What's changing is a movement in two directions with a single, general impact. On the one hand, nondenominational churches are springing up, with many of the larger or "megachurch" institutions having no affiliation with a denominational certification body, hence no specific requirement for even a bachelor degree or Bible college certificate of one sort or another. Each non- or undenominational congregation can hire whom they choose, and even ordain or not ordain as seems right and proper for their history and sense of tradition.
On the other hand, even mainline/oldline Protestant bodies are looking for ways to acknowledge life experience for older entrants into ministry, along with making use of more bivocational and part-time clergy, which is often a better fit with licensed or commissioned ministers rather than ordained pastoral leadership.
Add in the fact that for the once typical college graduate who goes straight into seminary and then into a small church or an associate pastor position (and they're not that typical any more, and haven't been for decades), the student loan debt from seminary, let alone remaining college debt plus seminary obligations, adds up to expenses that ironically can preclude the new graduate from working in any placement they can reasonably hope to be offered.
Which magnifies the impact and need for bivocational and part-time clergy . . .
So seminaries as academic institutions have seen a contraction in both support from denominational bodies which have financial troubles of their own, and a dramatically reduced applicant pool. Some theological schools had endowments enough going into the late 1990s to make it through this challenging passage, and a number have closed.
The financial crisis of the last five years or so has put a huge new pressure on what are often already beleaguered institutions.
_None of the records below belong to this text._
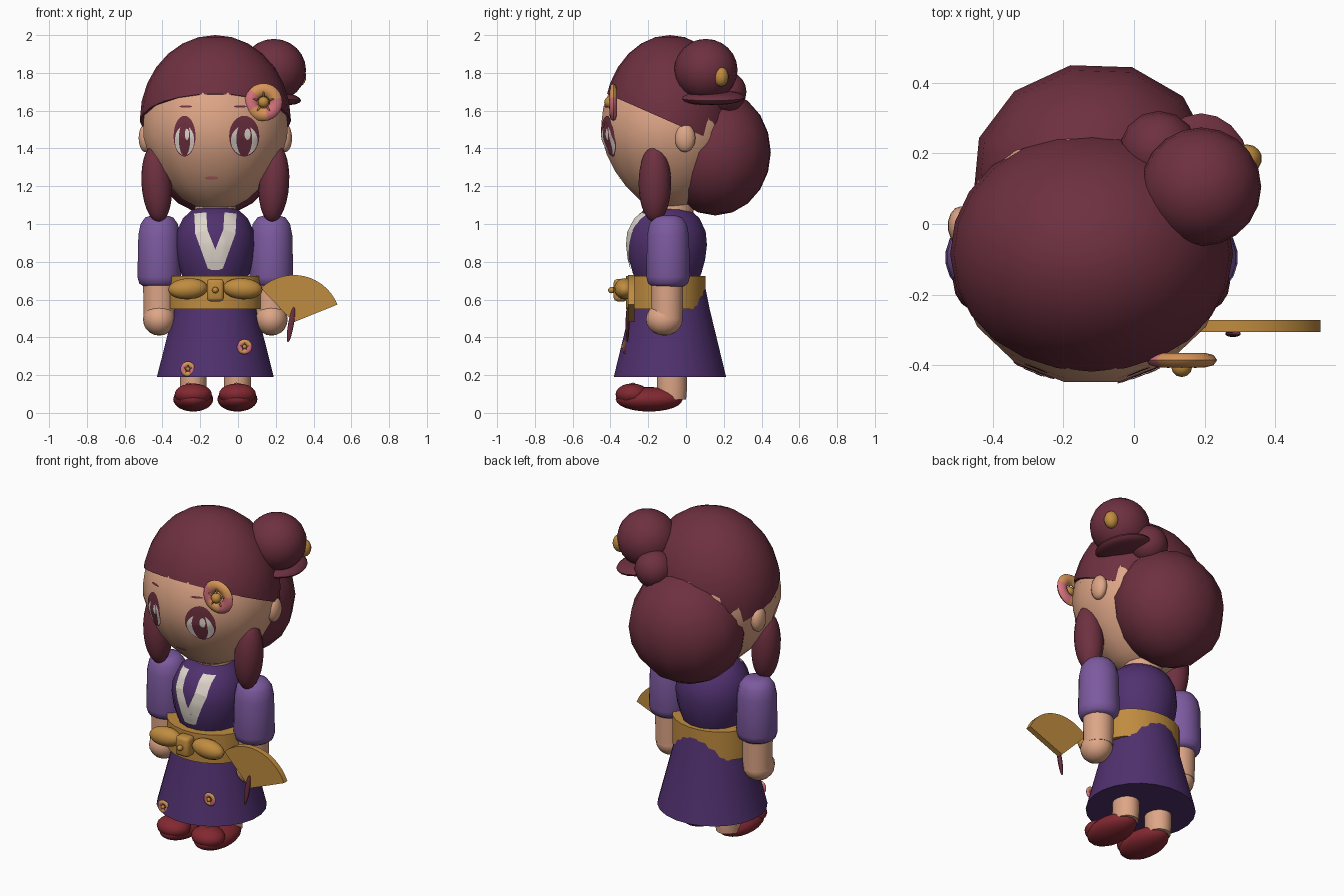
import bpy, bmesh, math
from mathutils import Matrix, Vector, Euler
from mathutils.bvhtree import BVHTree

if "Cube" in bpy.data.objects:
    bpy.data.objects.remove(bpy.data.objects["Cube"])

CX, CY = -0.12, -0.085          # axis of the figure


def material(name, rgb):
    m = bpy.data.materials.new(name)
    m.diffuse_color = (*rgb, 1)
    m.use_nodes = True
    m.node_tree.nodes["Principled BSDF"].inputs["Base Color"].default_value = m.diffuse_color
    return m


HAIR = material("plum hair", (.156, .03, .051))
SKIN = material("warm skin", (.73, .38, .24))
PURPLE = material("deep purple", (.08, .03, .156))
LILAC = material("lilac", (.205, .102, .352))
GOLD = material("gold", (.527, .262, .05))
RED = material("shoe red", (.223, .021, .03))
WHITE = material("off white", (.75, .68, .61))
PINK = material("petal pink", (.68, .17, .205))
PEACH = material("petal peach", (.68, .3, .1))


def finish(name, bm, *mats, normals=True):
    if normals:
        bmesh.ops.recalc_face_normals(bm, faces=bm.faces)
    me = bpy.data.meshes.new(name)
    bm.to_mesh(me)
    bm.free()
    for m in mats:
        me.materials.append(m)
    ob = bpy.data.objects.new(name, me)
    bpy.context.collection.objects.link(ob)
    return ob


def ball(name, c, r, mat, segs=20, rings=12, rot=(0, 0, 0), cut=None):
    bm = bmesh.new()
    mx = Matrix.LocRotScale(Vector(c), Euler(rot), Vector(r))
    bmesh.ops.create_uvsphere(bm, u_segments=segs, v_segments=rings, radius=1, matrix=mx)
    if cut:                      # keep only what lies above a plane
        bmesh.ops.bisect_plane(bm, geom=bm.verts[:] + bm.edges[:] + bm.faces[:],
                               plane_co=cut[0], plane_no=cut[1], clear_inner=True)
        bmesh.ops.holes_fill(bm, edges=[e for e in bm.edges if e.is_boundary], sides=0)
    return finish(name, bm, mat)


def lathe(name, profile, c, mat, sx=1, sy=1, segs=20):
    bm = bmesh.new()
    rings = []
    for r, z in profile:
        rings.append([bm.verts.new((c[0] + sx * r * math.cos(a), c[1] + sy * r * math.sin(a), z))
                      for a in (2 * math.pi * (i + .5) / segs for i in range(segs))])
    for lo, hi in zip(rings, rings[1:]):
        for i in range(segs):
            j = (i + 1) % segs
            bm.faces.new((lo[i], lo[j], hi[j], hi[i]))
    bm.faces.new(rings[0][::-1])
    bm.faces.new(rings[-1])
    return finish(name, bm, mat)


def decal(name, fn, nu, nv, target, mat, off=.005):
    """Thin plate laid on the front of a target; fn(u, v) gives x, z."""
    me = target.data
    tree = BVHTree.FromPolygons([v.co for v in me.vertices], [p.vertices for p in me.polygons])
    bm = bmesh.new()
    grid = []
    for i in range(nu + 1):
        row = []
        for j in range(nv + 1):
            x, z = fn(i / nu, j / nv)
            hit = tree.ray_cast(Vector((x, -2, z)), Vector((0, 1, 0)))[0]
            row.append(bm.verts.new((x, (hit.y if hit else -.1) - off, z)))
        grid.append(row)
    for i in range(nu):
        for j in range(nv):
            bm.faces.new((grid[i][j], grid[i + 1][j], grid[i + 1][j + 1], grid[i][j + 1]))
    bmesh.ops.remove_doubles(bm, verts=bm.verts, dist=1e-5)
    bmesh.ops.dissolve_degenerate(bm, edges=bm.edges, dist=1e-6)
    for f in bm.faces:
        f.normal_update()
        if f.normal.y > 0:
            f.normal_flip()
    return finish(name, bm, mat, normals=False)


def oval(x, z, rx, rz):
    return lambda u, v: (x + rx * v * math.cos(2 * math.pi * u), z + rz * v * math.sin(2 * math.pi * u))


def band(a, b, c, d):
    """Strip whose left edge runs a-b and right edge runs c-d."""
    return lambda u, v: tuple((1 - v) * ((1 - u) * a[k] + u * b[k]) + v * ((1 - u) * c[k] + u * d[k]) for k in (0, 1))


def torus(name, c, big, small, mats, rot, flat=1, rule=None, segs=24, sides=8):
    bm = bmesh.new()
    mx = Matrix.LocRotScale(Vector(c), Euler(rot), Vector((1, 1, flat)))
    vs = [[bm.verts.new(mx @ Vector(((big + small * math.cos(b)) * math.cos(a),
                                     (big + small * math.cos(b)) * math.sin(a), small * math.sin(b))))
           for b in (2 * math.pi * j / sides for j in range(sides))]
          for a in (2 * math.pi * i / segs for i in range(segs))]
    for i in range(segs):
        for j in range(sides):
            k, l = (i + 1) % segs, (j + 1) % sides
            f = bm.faces.new((vs[i][j], vs[k][j], vs[k][l], vs[i][l]))
            f.material_index = rule(360 * (i + .5) / segs) if rule else 0
    return finish(name, bm, *mats)


def flower(name, x, y, z, s):
    torus(name + "_petals", (x, y, z), .066 * s, .034 * s, (PEACH, PINK), (math.pi / 2, 0, 0), .6,
          lambda a: int(130 < a < 215 or a > 285 or a < 10))
    ball(name + "_centre", (x, y - .018 * s, z), (.03 * s, .03 * s, .03 * s), GOLD, 12, 8)
    for k in range(5):
        a = math.radians(90 + 72 * k)
        ball(name + "_stamen", (x + .04 * s * math.cos(a), y - .016 * s, z + .04 * s * math.sin(a)),
             (.022 * s, .006 * s, .005 * s), GOLD, 8, 6, (0, -a, 0))


# head, neck and ears
head = lathe("head", [(.03, 1.075), (.1, 1.09), (.175, 1.13), (.25, 1.2), (.312, 1.28), (.36, 1.37), (.388, 1.46),
                      (.389, 1.54), (.378, 1.62), (.345, 1.7), (.28, 1.8), (.1, 1.9)],
             (CX, CY), SKIN, 1, .95, 16)
lathe("neck", [(.11, 1.0), (.11, 1.14)], (CX, -.07), SKIN)
for s in (-1, 1):
    ball("ear", (CX + s * .37, -.005, 1.455), (.037, .055, .075), SKIN, 14, 10)

# hair: cap cut by a sloping plane, large back bun, small top bun, side locks
ball("hair_cap", (CX, CY, 1.55), (.4, .352, .45), HAIR, 24, 14,
     cut=((0, -.42, 1.69), Vector((0, .44, 1)).normalized()))
ball("back_bun", (CX, .155, 1.38), (.34, .3, .335), HAIR, 12, 10, (0, 0, .2))
ball("top_bun", (.19, .105, 1.815), (.17, .168, .165), HAIR, 20, 12)
ball("bun_base", (.07, .21, 1.7), (.11, .11, .11), HAIR, 14, 10)
ball("bun_roll", (.19, .135, 1.67), (.145, .178, .038), HAIR, 20, 10, (0, .12, 0))
ball("hair_bead", (.32, .185, 1.78), (.042, .04, .052), GOLD, 14, 10)
for s in (-1, 1):
    ball("side_lock", (CX + s * .31, -.165, 1.215), (.081, .086, .207), HAIR, 16, 14, (0, s * .06, 0))
flower("hair_flower", .135, -.385, 1.645, 1)

# face details
for x, w in ((-.283, .058), (.033, .08)):
    decal("eye_outline", oval(x, 1.465, w, .108), 28, 4, head, HAIR, .004)
    decal("eye_white", oval(x, 1.442, w * .88, .078), 28, 4, head, WHITE, .006)
    decal("iris", oval(x, 1.45, w * .52, .092), 24, 4, head, HAIR, .008)
    decal("eye_glint", oval(x + w * .22, 1.475, w * .2, .03), 16, 2, head, WHITE, .0095)
for x in (-.277, .012):
    decal("brow", oval(x, 1.622, .034, .006), 16, 2, head, HAIR)
decal("mouth", oval(-.14, 1.243, .036, .009), 16, 2, head, PINK)

# torso with crossed collar
torso = lathe("torso", [(.16, .68), (.185, .74), (.205, .81), (.215, .89), (.208, .96), (.175, 1.03),
                        (.125, 1.075), (.06, 1.09)], (CX, -.1), PURPLE, 1, 1, 16)
for s in (-1, 1):
    decal("collar", band((CX + s * .112, 1.055), (CX + s * .107, .95), (CX + s * .048, 1.062), (CX + s * .042, .97)),
          6, 3, torso, WHITE, .007)
    decal("collar", band((CX + s * .107, .95), (CX + s * .04, .765), (CX + s * .042, .97), (CX, .865)),
          8, 3, torso, WHITE, .007)
    decal("collar", band((CX + s * .04, .765), (CX + s * .02, .757), (CX, .865), (CX, .757)), 4, 4, torso, WHITE, .007)

# skirt and sash
lathe("skirt", [(.3, .19), (.212, .55), (.182, .7)], (CX, CY), PURPLE, 1.04, 1, 24)
lathe("sash", [(.25, .55), (.25, .725)], (CX, -.108), GOLD, 1, .85, 24)
for s in (-1, 1):
    ball("bow_loop", (CX + s * .145, -.325, .657), (.105, .055, .056), GOLD, 16, 10, (0, s * .06, 0))
bm = bmesh.new()
bmesh.ops.create_cube(bm, size=1, matrix=Matrix.LocRotScale(Vector((CX, -.345, .65)), None, Vector((.09, .075, .118))))
bmesh.ops.bevel(bm, geom=bm.edges[:], offset=.018, segments=2, affect='EDGES', profile=.5)
finish("bow_knot", bm, GOLD)
ball("bow_stud", (CX, -.393, .65), (.017, .02, .017), GOLD, 12, 8)
flower("skirt_flower", .035, -.325, .35, .4)
flower("skirt_flower", -.265, -.345, .232, .4)

# arms, legs and shoes
for s in (-1, 1):
    x = CX + s * .297
    lathe("sleeve", [(.085, .67), (.107, .685), (.117, .72), (.112, .94), (.1, 1.0), (.075, 1.035), (.04, 1.045)],
          (x, -.095), LILAC)
    lathe("forearm", [(.083, .5), (.087, .7)], (x, -.1), SKIN)
    ball("hand", (x, -.115, .495), (.086, .097, .086), SKIN, 16, 10)
    x = CX + s * .117
    lathe("leg", [(.068, .07), (.072, .12), (.072, .3)], (x, -.075), SKIN, 1, 1.12)
    ball("shoe", (x, -.195, .072), (.106, .177, .065), RED, 20, 12)
    ball("shoe_toe", (x, -.285, .098), (.1, .088, .058), RED, 18, 10)
    ball("shoe_dot", (x + s * .01 - .015, -.28, .153), (.014, .014, .007), GOLD, 10, 6)

# folding fan: extruded sector with a slim grip
bm = bmesh.new()
pts = [(.295, .48)] + [(.295 + .25 * math.cos(a), .48 + .25 * math.sin(a))
                       for a in (math.radians(22 + 8 * i) for i in range(15))]
face = bm.faces.new([bm.verts.new((x, -.306, z)) for x, z in pts])
ext = bmesh.ops.extrude_face_region(bm, geom=[face], use_keep_orig=True)
bmesh.ops.translate(bm, vec=(0, .034, 0), verts=[v for v in ext["geom"] if isinstance(v, bmesh.types.BMVert)])
finish("fan", bm, GOLD)
ball("fan_grip", (.28, -.31, .467), (.016, .01, .095), HAIR, 10, 10, (0, .17, 0))

# soft shading with crisp edges
for ob in bpy.context.scene.objects:
    ob.select_set(True)
    bpy.context.view_layer.objects.active = ob
bpy.ops.object.shade_smooth_by_angle(angle=math.radians(48))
A few more have closed, many have sold off prime assets, and most are looking at options to relocate or merge or go "virtual", shedding physical plant along with faculty positions.
For those of us who "went" to seminary, and value the unique Christian community we became a part of for those three or four years, the idea of doing your M.Div. largely online, with face-to-face meetings among both teachers and fellow students only happening once or twice a semester, feels . . . well, wrong.
Students going through these new model seminary experiences report that, using online tools like instant messaging, video conferencing, and e-mail, they are growing closer to their fellow classmates in ways that I would have to admit are rich in their own way and deeper in some content than I had living on campus, but serving a church where my attention often was focused. When class was over, I usually headed on out, and only talked to my fellow seminarians just before the next class session; with online tools, they talk to each other, post to each other's papers, and communicate about both class content and personal response to a remarkable amount in between "sessions," in ways we couldn't imagine in the 1980's.
And as much as I have to work to imagine my way into the actual experience of seminary today with those sorts of distance learning tools, I have to admit it's more seminary, and better theological training than just getting a pile of recommended readings and no schooling at all, especially for a bivocational minister who has their hands full with a job that covers benefits, pays bills, and has to come before running to a church meeting let alone reading Augustine's "Confessions" (which you should do, by the way).
What will seminary & theological education look like in another ten years? You'd have to be a prophet to even guess.
Jeff Gill is a writer, storyteller, and pastor in central Ohio; tell him about your training in ministry at email@example.com, or @Knapsack on Twitter.